The modern London Borough of Hackney was formed by joining three former boroughs, one of which was also called Hackney. In the Middle Ages, this Hackney was originally a town outside of London, and the people there bred horses that had an excellent reputation. In time, the horses were referred to by the town's name.
The horses of Hackney, and horses similar to them, were often available for hire. The people who hired the horses put them to work doing all sorts of things, including pulling carriages. From that use, it was a natural extension to use the name hackney for a horse-drawn carriage kept for hire.
Eventually, connotation of the word hackney shifted from the horses and vehicles to the state of being available for hire, resulting in the more general, and now obsolete, sense of "one who does menial or servile work for hire," then the verb use, "to make trite, vulgar, or commonplace" (by indiscriminate everyday use), and the derived adjective hackneyed. Through the process of shortening, hackney became hack in its original sense of a horse for hire, then for the hired carriage, and ultimately for someone, such as a writer, who is only interested in making money (and often produces substandard work as a result).
Although there is a related verb sense of the noun hack (derived from hackney), it is not the source of hack referring to illegally accessing computers. That hack is distantly connected to the "chopping" sense of the word and may have roots in the Massachusetts Institute of Technology (MIT). An early documented technical use of the verb hack is in the minutes of an April, 1955, meeting of MIT's Tech Model Railroad Club: "Mr. Eccles requests that anyone working or hacking on the electrical system turn the power off to avoid fuse blowing." It is interesting that work was juxtaposed with hack: work implies sustained or continuous effort, whereas hack suggests irregular or unskillful strokes, if you will, of effort. Although a computer is not mentioned in the minutes, there is an electrical system being "hacked," which hints at the future use of hack in the computer field.
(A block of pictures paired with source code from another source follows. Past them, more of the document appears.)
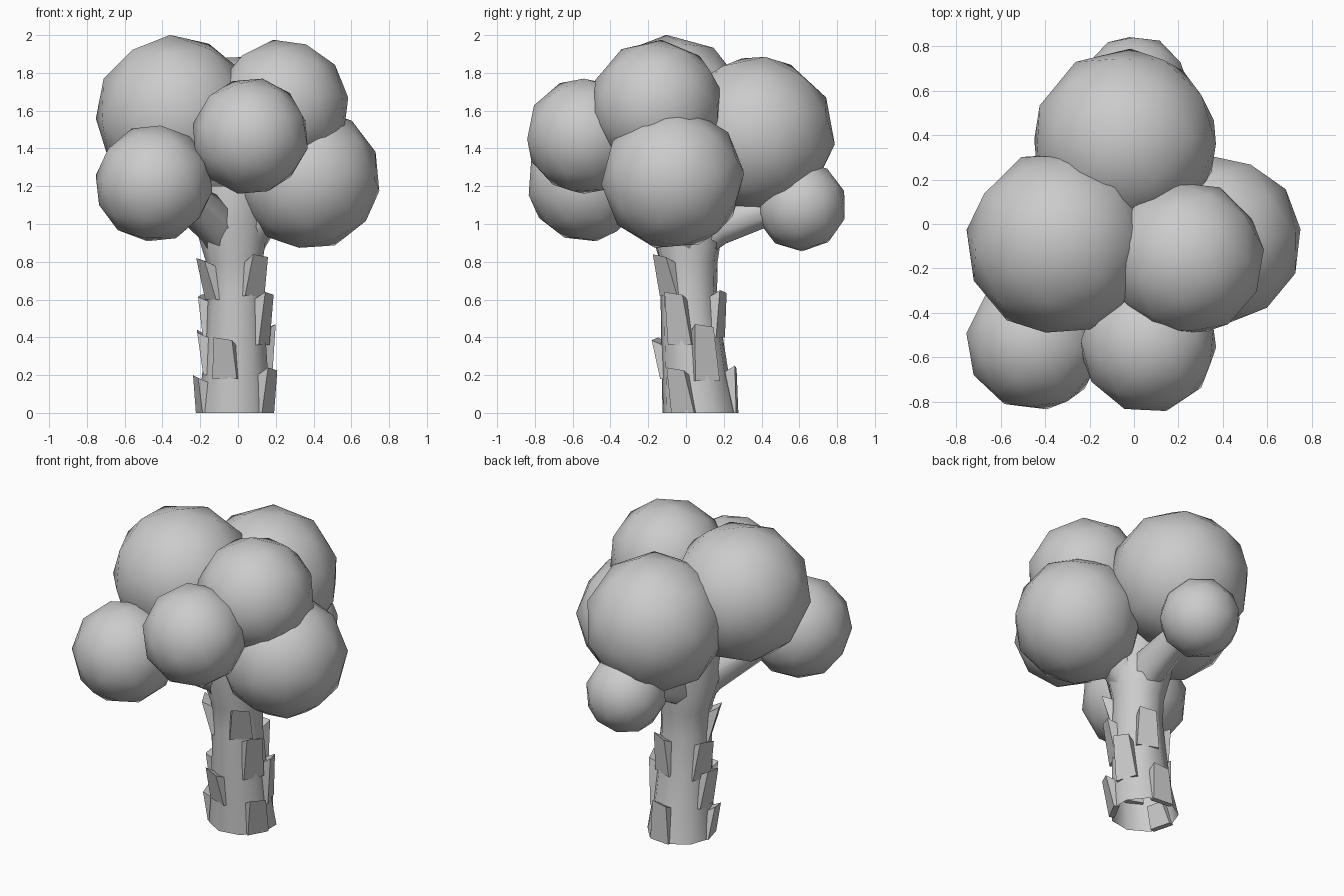
import bpy, bmesh, math, random
from mathutils import Vector, Euler

if "Cube" in bpy.data.objects:
    bpy.data.objects.remove(bpy.data.objects["Cube"])

random.seed(4)


def finish(name, bm, angle=50):
    bmesh.ops.recalc_face_normals(bm, faces=bm.faces)
    me = bpy.data.meshes.new(name)
    bm.to_mesh(me)
    bm.free()
    ob = bpy.data.objects.new(name, me)
    bpy.context.collection.objects.link(ob)
    bpy.ops.object.select_all(action='DESELECT')
    ob.select_set(True)
    bpy.context.view_layer.objects.active = ob
    bpy.ops.object.shade_smooth_by_angle(angle=math.radians(angle))
    return ob


def tube(name, path, sides=8, upright=False):
    """Tapered tube through (x, y, z, radius) points."""
    bm = bmesh.new()
    pts = [Vector(p[:3]) for p in path]
    q = (pts[-1] - pts[0]).to_track_quat('Z', 'Y')
    rings = []
    for p, (_, _, _, r) in zip(pts, path):
        ring = []
        for i in range(sides):
            a = math.tau * (i + 0.5) / sides
            v = Vector((r * math.cos(a), r * math.sin(a), 0))
            ring.append(bm.verts.new(p + (v if upright else q @ v)))
        rings.append(ring)
    for lo, hi in zip(rings, rings[1:]):
        for i in range(sides):
            j = (i + 1) % sides
            bm.faces.new((lo[i], lo[j], hi[j], hi[i]))
    return finish(name, bm)


# Trunk, open at the bottom
TRUNK = [(-0.015, 0.075, 0, 0.203), (-0.01, 0.05, 0.2, 0.18), (-0.01, 0.03, 0.42, 0.165),
         (-0.01, 0.015, 0.65, 0.152), (-0.015, 0.015, 0.8, 0.155),
         (-0.03, 0.0, 1.0, 0.2), (-0.02, 0.0, 1.2, 0.19)]
tube("trunk", TRUNK, 9, True)

# Branches reaching into the foliage, rooted inside the trunk
tube("branch_front_left", [(0.02, 0.05, 0.72, 0.08), (-0.1, -0.06, 1.0, 0.13), (-0.36, -0.42, 1.2, 0.09)])
tube("branch_right", [(-0.04, 0.02, 0.72, 0.08), (0.07, -0.01, 1.0, 0.13), (0.28, -0.06, 1.2, 0.12)])
tube("branch_back", [(-0.01, -0.05, 0.8, 0.08), (-0.01, 0.16, 0.99, 0.115), (0, 0.52, 1.1, 0.08)])


def trunk_at(z):
    for a, b in zip(TRUNK, TRUNK[1:]):
        if a[2] <= z <= b[2]:
            t = (z - a[2]) / (b[2] - a[2])
            return [u + (v - u) * t for u, v in zip(a, b)]


# Bark flakes: plates growing out of the trunk, tops flaring away from it
def flake(name, deg, z0, z1, w=0.055):
    bm = bmesh.new()
    a = math.radians(deg)
    out, side = Vector((math.cos(a), math.sin(a), 0)), Vector((-math.sin(a), math.cos(a), 0))
    levels = []
    for z, o, k, dz in ((z0, -0.006, 1.25, 0), (z1, 0.042, 0.95, 1)):
        x, y, _, r = trunk_at(z)
        c = Vector((x, y, z))
        levels.append([bm.verts.new(c + out * (r + d) + side * s * w * k + Vector((0, 0, h * dz)))
                       for d, s, h in ((-0.04, -1, -0.05), (o, -1, 0),
                                       (o, 1, -0.015), (-0.04, 1, -0.05))])
    lo, hi = levels
    for i in range(4):
        j = (i + 1) % 4
        bm.faces.new((lo[i], lo[j], hi[j], hi[i]))
    bm.faces.new(lo)
    bm.faces.new(hi)
    finish(name, bm, 30)


FLAKES = [(-28, 0, 0.24), (85, 0, 0.25), (195, 0, 0.2),
          (20, 0.17, 0.47), (180, 0.2, 0.44), (250, 0.18, 0.4),
          (-25, 0.36, 0.64), (70, 0.4, 0.65), (165, 0.38, 0.63),
          (205, 0.6, 0.82), (312, 0.62, 0.84)]
for i, f in enumerate(FLAKES):
    flake(f"bark_flake_{i + 1}", *f)

# Foliage balls: low-poly icospheres, smooth shaded, randomly turned
FOLIAGE = [("top_left", -0.335, -0.085, 1.58, 0.42), ("top_right", 0.235, -0.155, 1.625, 0.352),
           ("back", -0.04, 0.37, 1.475, 0.42), ("right", 0.375, -0.07, 1.24, 0.38),
           ("front_left", -0.445, -0.53, 1.215, 0.312), ("front", 0.065, -0.54, 1.465, 0.31),
           ("back_low", 0.005, 0.61, 1.095, 0.24)]
for name, x, y, z, r in FOLIAGE:
    bm = bmesh.new()
    bmesh.ops.create_icosphere(bm, subdivisions=2, radius=r * 1.005)
    rot = Euler([random.uniform(0, math.tau) for _ in range(3)]).to_matrix()
    for v in bm.verts:
        v.co = rot @ v.co + Vector((x, y, z))
    finish("foliage_" + name, bm, 60)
According to known usage evidence, hack in reference to computers is first manifested in hacker in the late 1960s.
Charles Landau did some of the programming, … and W. B. Ackermann helped when the machine would not cooperate. Many other computer hackers also willingly offered advice.
— R. J. Thompson, Instabilities some Time-dependent Flows, 1969
Send a computer science major over to join a research team, a computer 'hacker' to use a small DEC computer, and experienced programmer to get a programming job.
— Tech Engineering News, 1969
The earliest record of hack itself referring to the writing of computer programs occurs a few years later, which means that the verb may have been hacked from hacker.